The number of people on the trail at any given time is monitored via a series of controls that each hiker, guide and porter must pass through before continuing. You are required to provide your passport at each of these control points along with your ‘ticket’ (our guide held on to these throughout the trek).
Our first trail meal was a pleasant surprise. I was expecting typical backpacker fare and yet it consisted of 3 delicious courses. We got our first sight of Inca ruins from a scenic vista overlooking what was once a large city that cultivated, harvested and transported food to neighboring villages, cities and outposts within the empire.
Our wake up call came before sunrise. One of the guides greeted us outside our tent offering coca tea. The guides encouraged each of us to drink the tea as they believe that the leaves help eliminate the effects of altitude on the body.
This day was all about covering distance and gaining altitude. After reaching Dead Woman’s Pass at just under 14,000 feet, it was all down hill to reach our camp for the night.
When it came to pure natural beauty, this would prove to be the most scenic day of the trek. We crossed two passes over 13,000 feet, saw many spectacular Inca ruins and passed through multiple microclimates along the trail (including high altitude rain forest).
At the conclusion of the day’s trek, we were only an hour from the Sun Gate and the highlight of our journey.
This day started with our earliest wake up call yet. All of the groups were eager to line up promptly at the last control to assure a pre-sunrise arrival at Machu Picchu.
Our precise planning brought us to this archaeological wonder on the winter solstice. It is the one time of the year when a beam of sunlight will illuminate the window of the sacred Torreon Sun Temple. We arrived at the ruins as the sun’s rays slowly creeped over the mountain shadowing the citadel.
It was a breathtaking sight and worth the 28 miles of hiking and the 13,000+ foot mountain peaks and passes we climbed to get here.
The trek was an epic bonding experience for this uncle and his three nephews. We rounded out our three-week trip with a visit to Lake Titicaca and sandboarding on the Nasca dunes. It was an expedition that I think sparked a lifelong love of adventure travel for the boys at a formative time in their lives. I hope they learned that life is either a daring adventure or nothing at all.

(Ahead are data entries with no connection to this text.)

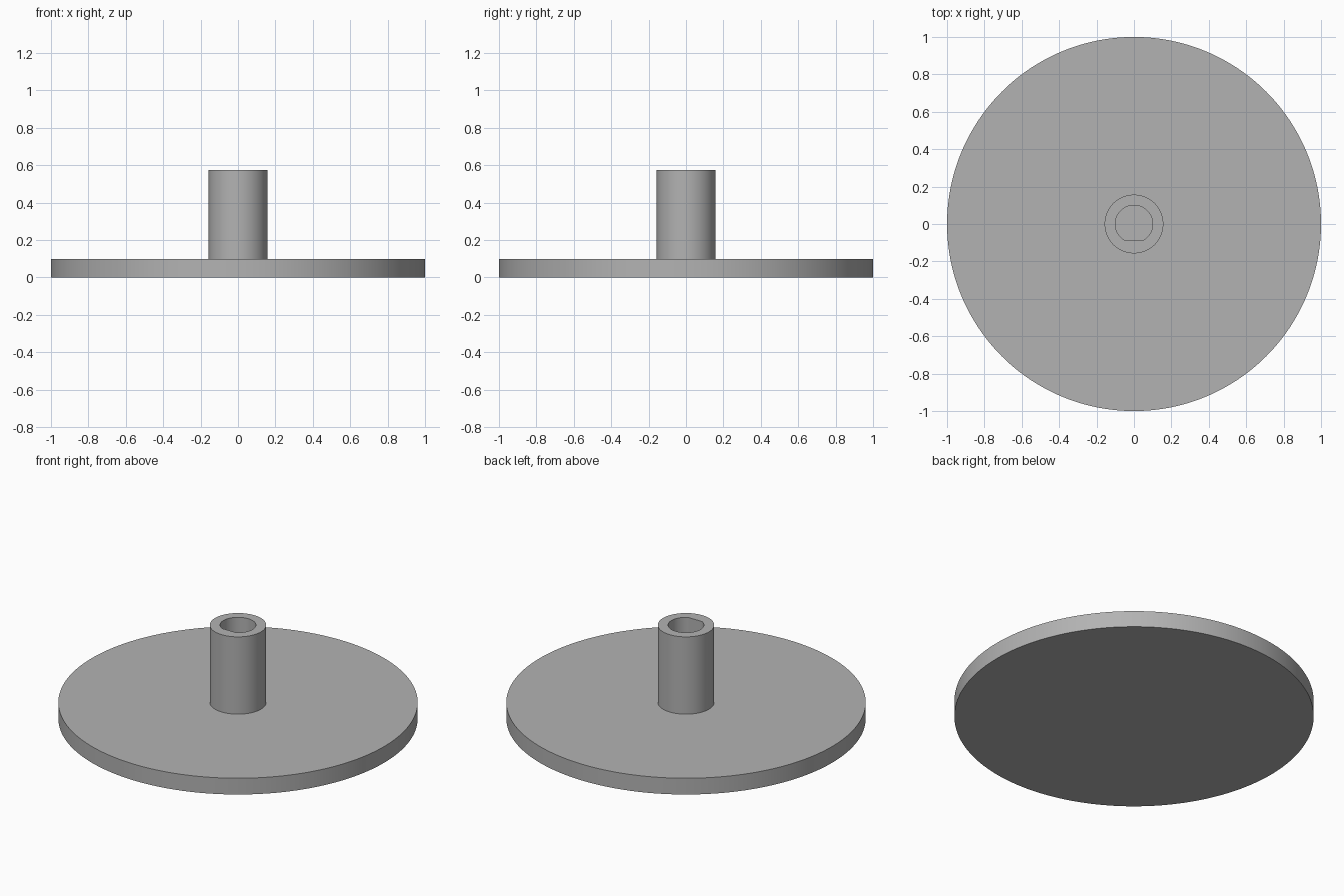
import bpy, bmesh, math

if "Cube" in bpy.data.objects:
    bpy.data.objects.remove(bpy.data.objects["Cube"])

N = 192            # segments around
FLAT_STEPS = 33    # steps from the x axis to each corner of the keyed flat

grey = bpy.data.materials.new("plain grey")
grey.diffuse_color = (0.45, 0.45, 0.45, 1)
grey.use_nodes = True
grey.node_tree.nodes["Principled BSDF"].inputs["Base Color"].default_value = grey.diffuse_color


def ring(bm, radius, z, flat=None):
    """Circle of vertices, optionally cut by a flat at y = flat."""
    verts = []
    for i in range(N):
        a = 2 * math.pi * i / N
        r = radius
        if flat is not None and math.sin(a) * radius < flat:
            r = flat / math.sin(a)
        verts.append(bm.verts.new((r * math.cos(a), r * math.sin(a), z)))
    return verts


def bridge(bm, a, b):
    for i in range(N):
        j = (i + 1) % N
        bm.faces.new((a[i], a[j], b[j], b[i]))


def finish(bm, name):
    bmesh.ops.recalc_face_normals(bm, faces=bm.faces)
    mesh = bpy.data.meshes.new(name)
    bm.to_mesh(mesh)
    bm.free()
    mesh.materials.append(grey)
    obj = bpy.data.objects.new(name, mesh)
    bpy.context.collection.objects.link(obj)
    bpy.ops.object.select_all(action='DESELECT')
    obj.select_set(True)
    bpy.context.view_layer.objects.active = obj
    bpy.ops.object.shade_smooth_by_angle(angle=math.radians(30))


DISC_TOP, TUBE_TOP = 0.1, 0.575
TUBE_R, BORE_R = 0.157, 0.1
FLAT_Y = -BORE_R * math.sin(2 * math.pi * FLAT_STEPS / N)

# Base disc, with its top face forming the floor of the bore
bm = bmesh.new()
low, high = ring(bm, 1.0, 0), ring(bm, 1.0, DISC_TOP)
bridge(bm, low, high)
bm.faces.new(low[::-1])
bm.faces.new(high)
finish(bm, "base_disc")

# Hollow shaft with a D-shaped bore
bm = bmesh.new()
rings = [ring(bm, TUBE_R, DISC_TOP), ring(bm, TUBE_R, TUBE_TOP),
         ring(bm, BORE_R, TUBE_TOP, FLAT_Y), ring(bm, BORE_R, DISC_TOP, FLAT_Y)]
for k in range(4):
    bridge(bm, rings[k], rings[(k + 1) % 4])
finish(bm, "hollow_shaft")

Clay Abney is the owner of No Boundaries Media, a PR and Marketing firm based in North Carolina that promotes the outdoor lifestyle.